Problem to work on = For the entries below, repeat exactly each line starting with the one that contains "-.239, .103, RIM)" and going on through the one that contains "1.092, 1.993, STEEL)", and no others.

(Source data)
________________________________________

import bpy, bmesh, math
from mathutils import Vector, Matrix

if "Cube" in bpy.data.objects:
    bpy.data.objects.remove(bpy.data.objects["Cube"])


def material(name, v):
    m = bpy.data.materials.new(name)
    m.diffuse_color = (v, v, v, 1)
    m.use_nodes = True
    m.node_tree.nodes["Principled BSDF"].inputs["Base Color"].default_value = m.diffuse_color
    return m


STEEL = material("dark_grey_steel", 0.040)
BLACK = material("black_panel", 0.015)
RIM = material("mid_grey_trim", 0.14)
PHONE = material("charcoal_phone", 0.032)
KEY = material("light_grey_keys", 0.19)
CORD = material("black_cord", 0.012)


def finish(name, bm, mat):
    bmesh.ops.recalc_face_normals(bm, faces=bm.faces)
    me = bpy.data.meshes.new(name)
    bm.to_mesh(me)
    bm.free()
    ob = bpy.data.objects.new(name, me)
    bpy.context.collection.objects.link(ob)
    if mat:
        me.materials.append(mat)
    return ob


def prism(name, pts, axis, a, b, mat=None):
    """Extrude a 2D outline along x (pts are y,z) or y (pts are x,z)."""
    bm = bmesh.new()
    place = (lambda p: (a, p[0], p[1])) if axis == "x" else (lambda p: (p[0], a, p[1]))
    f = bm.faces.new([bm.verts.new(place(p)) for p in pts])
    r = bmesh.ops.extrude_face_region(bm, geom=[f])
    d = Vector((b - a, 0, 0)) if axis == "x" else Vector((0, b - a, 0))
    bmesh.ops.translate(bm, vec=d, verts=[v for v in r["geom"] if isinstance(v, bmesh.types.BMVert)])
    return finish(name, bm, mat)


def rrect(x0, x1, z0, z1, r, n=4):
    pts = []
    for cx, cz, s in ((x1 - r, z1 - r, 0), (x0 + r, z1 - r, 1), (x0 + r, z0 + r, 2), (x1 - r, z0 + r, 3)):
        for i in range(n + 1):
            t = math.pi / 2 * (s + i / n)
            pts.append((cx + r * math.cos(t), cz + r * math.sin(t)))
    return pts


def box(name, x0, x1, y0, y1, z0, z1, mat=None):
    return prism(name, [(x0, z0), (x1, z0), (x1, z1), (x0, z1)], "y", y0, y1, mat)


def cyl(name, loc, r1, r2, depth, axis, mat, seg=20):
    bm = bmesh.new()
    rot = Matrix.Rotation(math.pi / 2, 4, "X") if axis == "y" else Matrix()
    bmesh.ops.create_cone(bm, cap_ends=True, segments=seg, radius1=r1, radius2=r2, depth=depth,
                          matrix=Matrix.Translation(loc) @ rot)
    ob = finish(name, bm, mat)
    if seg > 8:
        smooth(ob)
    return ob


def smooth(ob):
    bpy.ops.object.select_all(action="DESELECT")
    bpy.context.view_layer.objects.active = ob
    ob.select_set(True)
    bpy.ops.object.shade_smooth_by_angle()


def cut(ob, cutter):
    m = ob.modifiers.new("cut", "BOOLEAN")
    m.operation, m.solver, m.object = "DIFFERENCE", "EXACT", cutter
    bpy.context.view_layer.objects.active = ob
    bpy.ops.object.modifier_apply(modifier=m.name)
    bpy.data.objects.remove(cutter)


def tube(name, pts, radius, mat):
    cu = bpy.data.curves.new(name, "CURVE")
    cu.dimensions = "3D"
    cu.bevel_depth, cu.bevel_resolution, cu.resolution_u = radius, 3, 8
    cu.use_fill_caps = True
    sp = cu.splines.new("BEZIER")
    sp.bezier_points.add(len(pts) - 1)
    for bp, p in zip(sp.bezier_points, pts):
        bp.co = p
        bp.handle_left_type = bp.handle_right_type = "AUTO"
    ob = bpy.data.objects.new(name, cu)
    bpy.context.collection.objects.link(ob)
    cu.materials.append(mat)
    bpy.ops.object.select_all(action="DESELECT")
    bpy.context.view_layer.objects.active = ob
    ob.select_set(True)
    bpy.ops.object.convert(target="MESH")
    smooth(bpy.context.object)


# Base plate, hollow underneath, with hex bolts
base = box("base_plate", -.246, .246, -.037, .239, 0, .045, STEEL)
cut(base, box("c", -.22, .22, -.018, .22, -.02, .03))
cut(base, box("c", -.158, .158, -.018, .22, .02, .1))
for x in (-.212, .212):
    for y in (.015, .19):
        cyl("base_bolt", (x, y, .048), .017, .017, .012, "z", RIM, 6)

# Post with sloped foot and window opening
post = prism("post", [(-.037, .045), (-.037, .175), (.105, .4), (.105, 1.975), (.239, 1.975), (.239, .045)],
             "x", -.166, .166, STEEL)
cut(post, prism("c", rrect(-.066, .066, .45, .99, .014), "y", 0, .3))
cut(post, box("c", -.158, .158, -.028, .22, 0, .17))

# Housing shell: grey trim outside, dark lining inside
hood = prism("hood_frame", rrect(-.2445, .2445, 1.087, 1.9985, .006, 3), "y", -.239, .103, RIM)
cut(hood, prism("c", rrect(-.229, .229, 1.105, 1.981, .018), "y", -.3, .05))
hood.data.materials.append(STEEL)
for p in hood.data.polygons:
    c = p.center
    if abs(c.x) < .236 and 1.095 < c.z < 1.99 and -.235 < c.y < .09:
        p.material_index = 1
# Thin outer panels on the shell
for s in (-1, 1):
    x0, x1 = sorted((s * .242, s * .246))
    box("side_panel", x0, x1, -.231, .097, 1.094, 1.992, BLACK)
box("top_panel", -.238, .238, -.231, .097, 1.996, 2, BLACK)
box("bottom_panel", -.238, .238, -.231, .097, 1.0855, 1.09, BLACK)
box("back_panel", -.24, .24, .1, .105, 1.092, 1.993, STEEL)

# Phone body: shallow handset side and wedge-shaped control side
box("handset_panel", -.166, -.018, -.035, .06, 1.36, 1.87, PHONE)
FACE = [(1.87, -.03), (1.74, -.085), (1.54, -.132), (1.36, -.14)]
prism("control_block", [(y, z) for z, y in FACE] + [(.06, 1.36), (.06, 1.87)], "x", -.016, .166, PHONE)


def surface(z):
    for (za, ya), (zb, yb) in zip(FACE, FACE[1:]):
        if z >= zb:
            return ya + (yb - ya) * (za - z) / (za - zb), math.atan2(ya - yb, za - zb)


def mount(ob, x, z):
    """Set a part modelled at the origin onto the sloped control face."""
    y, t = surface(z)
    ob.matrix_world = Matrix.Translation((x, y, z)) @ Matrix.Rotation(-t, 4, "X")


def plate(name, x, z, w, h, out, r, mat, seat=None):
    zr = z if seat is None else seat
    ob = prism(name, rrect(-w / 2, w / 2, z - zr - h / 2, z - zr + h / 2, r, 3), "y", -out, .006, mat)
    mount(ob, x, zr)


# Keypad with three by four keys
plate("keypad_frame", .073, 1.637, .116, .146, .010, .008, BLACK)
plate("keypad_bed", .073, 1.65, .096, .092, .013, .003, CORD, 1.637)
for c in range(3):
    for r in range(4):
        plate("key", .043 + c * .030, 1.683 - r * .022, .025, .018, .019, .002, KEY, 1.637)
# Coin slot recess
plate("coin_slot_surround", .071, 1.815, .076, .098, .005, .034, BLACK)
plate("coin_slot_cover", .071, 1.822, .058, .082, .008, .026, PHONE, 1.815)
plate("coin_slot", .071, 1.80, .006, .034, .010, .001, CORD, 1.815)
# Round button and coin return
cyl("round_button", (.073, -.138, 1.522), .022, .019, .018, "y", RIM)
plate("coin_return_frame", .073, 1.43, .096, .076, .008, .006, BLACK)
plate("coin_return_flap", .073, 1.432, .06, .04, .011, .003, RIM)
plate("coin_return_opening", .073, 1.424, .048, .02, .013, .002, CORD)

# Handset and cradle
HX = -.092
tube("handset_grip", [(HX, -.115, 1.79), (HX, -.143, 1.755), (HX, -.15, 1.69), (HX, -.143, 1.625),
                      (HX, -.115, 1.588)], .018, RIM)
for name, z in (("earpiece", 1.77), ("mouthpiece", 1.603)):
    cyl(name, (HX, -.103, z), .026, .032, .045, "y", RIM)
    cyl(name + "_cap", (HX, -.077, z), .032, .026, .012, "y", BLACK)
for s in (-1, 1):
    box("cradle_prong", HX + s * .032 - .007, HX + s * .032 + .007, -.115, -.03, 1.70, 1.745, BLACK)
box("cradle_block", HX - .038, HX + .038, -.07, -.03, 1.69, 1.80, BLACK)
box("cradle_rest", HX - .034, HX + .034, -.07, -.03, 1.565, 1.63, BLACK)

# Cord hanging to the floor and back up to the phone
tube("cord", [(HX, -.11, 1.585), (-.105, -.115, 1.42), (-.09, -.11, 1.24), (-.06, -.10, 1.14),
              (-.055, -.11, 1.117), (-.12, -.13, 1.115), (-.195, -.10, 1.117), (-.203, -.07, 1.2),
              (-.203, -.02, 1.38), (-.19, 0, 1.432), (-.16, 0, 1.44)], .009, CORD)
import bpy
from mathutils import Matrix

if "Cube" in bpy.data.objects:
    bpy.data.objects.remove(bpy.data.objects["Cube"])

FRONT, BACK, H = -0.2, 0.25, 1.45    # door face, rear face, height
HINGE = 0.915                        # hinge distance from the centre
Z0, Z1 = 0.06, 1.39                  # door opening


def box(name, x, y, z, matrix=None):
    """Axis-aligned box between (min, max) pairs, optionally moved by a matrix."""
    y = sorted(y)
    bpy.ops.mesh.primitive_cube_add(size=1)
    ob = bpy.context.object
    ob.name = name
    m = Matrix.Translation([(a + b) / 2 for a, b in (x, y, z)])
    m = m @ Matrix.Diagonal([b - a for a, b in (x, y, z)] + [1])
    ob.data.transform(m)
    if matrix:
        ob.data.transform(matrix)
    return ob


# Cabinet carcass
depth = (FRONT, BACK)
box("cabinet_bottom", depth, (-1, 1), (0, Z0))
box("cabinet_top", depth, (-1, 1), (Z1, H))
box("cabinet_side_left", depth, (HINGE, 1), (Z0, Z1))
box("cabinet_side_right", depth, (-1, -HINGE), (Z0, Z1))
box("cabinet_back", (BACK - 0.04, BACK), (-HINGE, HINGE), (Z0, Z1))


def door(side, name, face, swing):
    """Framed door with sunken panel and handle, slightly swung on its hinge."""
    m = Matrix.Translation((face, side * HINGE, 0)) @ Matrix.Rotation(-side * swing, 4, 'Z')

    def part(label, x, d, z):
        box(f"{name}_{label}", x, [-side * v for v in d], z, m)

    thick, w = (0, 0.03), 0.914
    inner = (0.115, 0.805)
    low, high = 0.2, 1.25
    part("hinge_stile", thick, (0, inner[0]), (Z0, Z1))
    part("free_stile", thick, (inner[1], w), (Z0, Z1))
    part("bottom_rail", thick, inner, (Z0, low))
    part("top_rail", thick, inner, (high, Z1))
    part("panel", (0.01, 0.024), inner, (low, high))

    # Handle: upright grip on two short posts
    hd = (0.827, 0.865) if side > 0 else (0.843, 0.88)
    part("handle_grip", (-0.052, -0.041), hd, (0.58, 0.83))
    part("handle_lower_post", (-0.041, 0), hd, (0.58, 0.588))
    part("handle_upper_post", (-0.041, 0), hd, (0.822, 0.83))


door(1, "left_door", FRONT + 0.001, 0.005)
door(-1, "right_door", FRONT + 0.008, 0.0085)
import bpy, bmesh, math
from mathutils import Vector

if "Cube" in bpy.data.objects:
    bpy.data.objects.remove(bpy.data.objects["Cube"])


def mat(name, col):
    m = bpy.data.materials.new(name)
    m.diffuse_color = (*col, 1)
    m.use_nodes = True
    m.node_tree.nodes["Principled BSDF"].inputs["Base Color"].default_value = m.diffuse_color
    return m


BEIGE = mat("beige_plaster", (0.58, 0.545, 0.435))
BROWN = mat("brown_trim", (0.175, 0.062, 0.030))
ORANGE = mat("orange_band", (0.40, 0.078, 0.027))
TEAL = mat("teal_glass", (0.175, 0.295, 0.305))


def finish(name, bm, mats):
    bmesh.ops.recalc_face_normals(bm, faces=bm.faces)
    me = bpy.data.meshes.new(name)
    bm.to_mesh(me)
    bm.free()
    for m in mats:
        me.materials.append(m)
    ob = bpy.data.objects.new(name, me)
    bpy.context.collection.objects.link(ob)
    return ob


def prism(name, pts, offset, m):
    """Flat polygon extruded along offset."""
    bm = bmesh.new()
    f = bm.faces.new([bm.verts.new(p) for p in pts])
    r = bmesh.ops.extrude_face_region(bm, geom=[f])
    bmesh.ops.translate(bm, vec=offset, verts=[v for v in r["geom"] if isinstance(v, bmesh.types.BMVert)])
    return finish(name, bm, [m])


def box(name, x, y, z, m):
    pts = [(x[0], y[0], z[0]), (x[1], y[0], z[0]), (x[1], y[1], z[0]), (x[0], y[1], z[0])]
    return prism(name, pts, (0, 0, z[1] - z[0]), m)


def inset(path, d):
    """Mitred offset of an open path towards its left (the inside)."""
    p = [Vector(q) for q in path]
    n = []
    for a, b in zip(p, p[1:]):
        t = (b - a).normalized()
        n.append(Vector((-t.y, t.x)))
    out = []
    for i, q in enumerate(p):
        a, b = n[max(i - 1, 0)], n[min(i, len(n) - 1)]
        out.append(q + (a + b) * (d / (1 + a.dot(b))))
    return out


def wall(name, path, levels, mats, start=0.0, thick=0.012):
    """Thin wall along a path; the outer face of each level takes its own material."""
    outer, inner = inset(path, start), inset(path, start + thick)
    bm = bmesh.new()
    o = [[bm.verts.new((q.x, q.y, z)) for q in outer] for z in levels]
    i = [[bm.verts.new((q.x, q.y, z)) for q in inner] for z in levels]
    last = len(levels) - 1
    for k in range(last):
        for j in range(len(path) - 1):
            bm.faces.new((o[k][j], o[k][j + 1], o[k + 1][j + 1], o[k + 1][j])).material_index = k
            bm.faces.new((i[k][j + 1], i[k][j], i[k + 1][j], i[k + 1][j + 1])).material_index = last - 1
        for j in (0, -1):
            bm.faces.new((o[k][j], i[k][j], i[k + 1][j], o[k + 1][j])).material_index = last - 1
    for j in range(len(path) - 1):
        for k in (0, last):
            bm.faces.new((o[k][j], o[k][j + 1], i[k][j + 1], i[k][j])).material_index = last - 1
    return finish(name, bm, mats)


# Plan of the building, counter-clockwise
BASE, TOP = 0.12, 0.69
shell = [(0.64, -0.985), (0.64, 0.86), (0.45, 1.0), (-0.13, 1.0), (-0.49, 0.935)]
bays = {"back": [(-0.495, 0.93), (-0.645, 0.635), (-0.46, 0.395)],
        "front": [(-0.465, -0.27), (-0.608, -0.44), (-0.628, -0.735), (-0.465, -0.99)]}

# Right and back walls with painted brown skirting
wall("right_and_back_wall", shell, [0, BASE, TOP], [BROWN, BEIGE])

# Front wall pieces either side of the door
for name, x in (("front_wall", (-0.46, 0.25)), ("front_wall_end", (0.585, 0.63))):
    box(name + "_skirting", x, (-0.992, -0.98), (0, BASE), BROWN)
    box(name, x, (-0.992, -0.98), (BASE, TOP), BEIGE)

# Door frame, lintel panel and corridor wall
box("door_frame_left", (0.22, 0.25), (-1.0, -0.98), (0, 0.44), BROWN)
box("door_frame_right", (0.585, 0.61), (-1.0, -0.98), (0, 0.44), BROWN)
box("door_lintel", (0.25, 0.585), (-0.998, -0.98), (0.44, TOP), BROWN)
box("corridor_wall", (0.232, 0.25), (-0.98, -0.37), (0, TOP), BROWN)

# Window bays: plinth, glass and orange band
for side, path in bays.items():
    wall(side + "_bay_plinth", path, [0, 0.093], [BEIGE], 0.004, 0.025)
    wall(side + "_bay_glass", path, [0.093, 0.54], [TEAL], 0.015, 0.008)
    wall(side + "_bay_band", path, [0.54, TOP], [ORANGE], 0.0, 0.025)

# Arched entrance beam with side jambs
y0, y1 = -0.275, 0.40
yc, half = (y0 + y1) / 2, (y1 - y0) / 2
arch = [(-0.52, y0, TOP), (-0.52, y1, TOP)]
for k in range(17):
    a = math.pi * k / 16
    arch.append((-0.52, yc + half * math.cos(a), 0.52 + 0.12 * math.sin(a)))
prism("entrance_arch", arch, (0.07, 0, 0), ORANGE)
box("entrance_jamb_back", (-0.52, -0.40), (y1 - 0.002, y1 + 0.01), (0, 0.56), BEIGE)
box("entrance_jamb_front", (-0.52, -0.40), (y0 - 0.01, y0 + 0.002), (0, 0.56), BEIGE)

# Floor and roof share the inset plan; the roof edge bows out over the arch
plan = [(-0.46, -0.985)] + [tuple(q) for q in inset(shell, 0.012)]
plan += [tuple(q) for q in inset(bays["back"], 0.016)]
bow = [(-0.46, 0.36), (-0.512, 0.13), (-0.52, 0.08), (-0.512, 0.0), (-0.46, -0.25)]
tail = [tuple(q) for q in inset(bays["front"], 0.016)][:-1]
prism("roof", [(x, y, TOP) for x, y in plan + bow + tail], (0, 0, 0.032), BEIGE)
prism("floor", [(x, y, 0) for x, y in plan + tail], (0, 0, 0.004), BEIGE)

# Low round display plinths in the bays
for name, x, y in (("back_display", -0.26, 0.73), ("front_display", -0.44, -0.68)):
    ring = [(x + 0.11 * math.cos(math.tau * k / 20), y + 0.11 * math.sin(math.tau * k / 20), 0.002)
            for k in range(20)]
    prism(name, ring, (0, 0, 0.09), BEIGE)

________________________________________

Answer for the task =
hood = prism("hood_frame", rrect(-.2445, .2445, 1.087, 1.9985, .006, 3), "y", -.239, .103, RIM)
cut(hood, prism("c", rrect(-.229, .229, 1.105, 1.981, .018), "y", -.3, .05))
hood.data.materials.append(STEEL)
for p in hood.data.polygons:
    c = p.center
    if abs(c.x) < .236 and 1.095 < c.z < 1.99 and -.235 < c.y < .09:
        p.material_index = 1
# Thin outer panels on the shell
for s in (-1, 1):
    x0, x1 = sorted((s * .242, s * .246))
    box("side_panel", x0, x1, -.231, .097, 1.094, 1.992, BLACK)
box("top_panel", -.238, .238, -.231, .097, 1.996, 2, BLACK)
box("bottom_panel", -.238, .238, -.231, .097, 1.0855, 1.09, BLACK)
box("back_panel", -.24, .24, .1, .105, 1.092, 1.993, STEEL)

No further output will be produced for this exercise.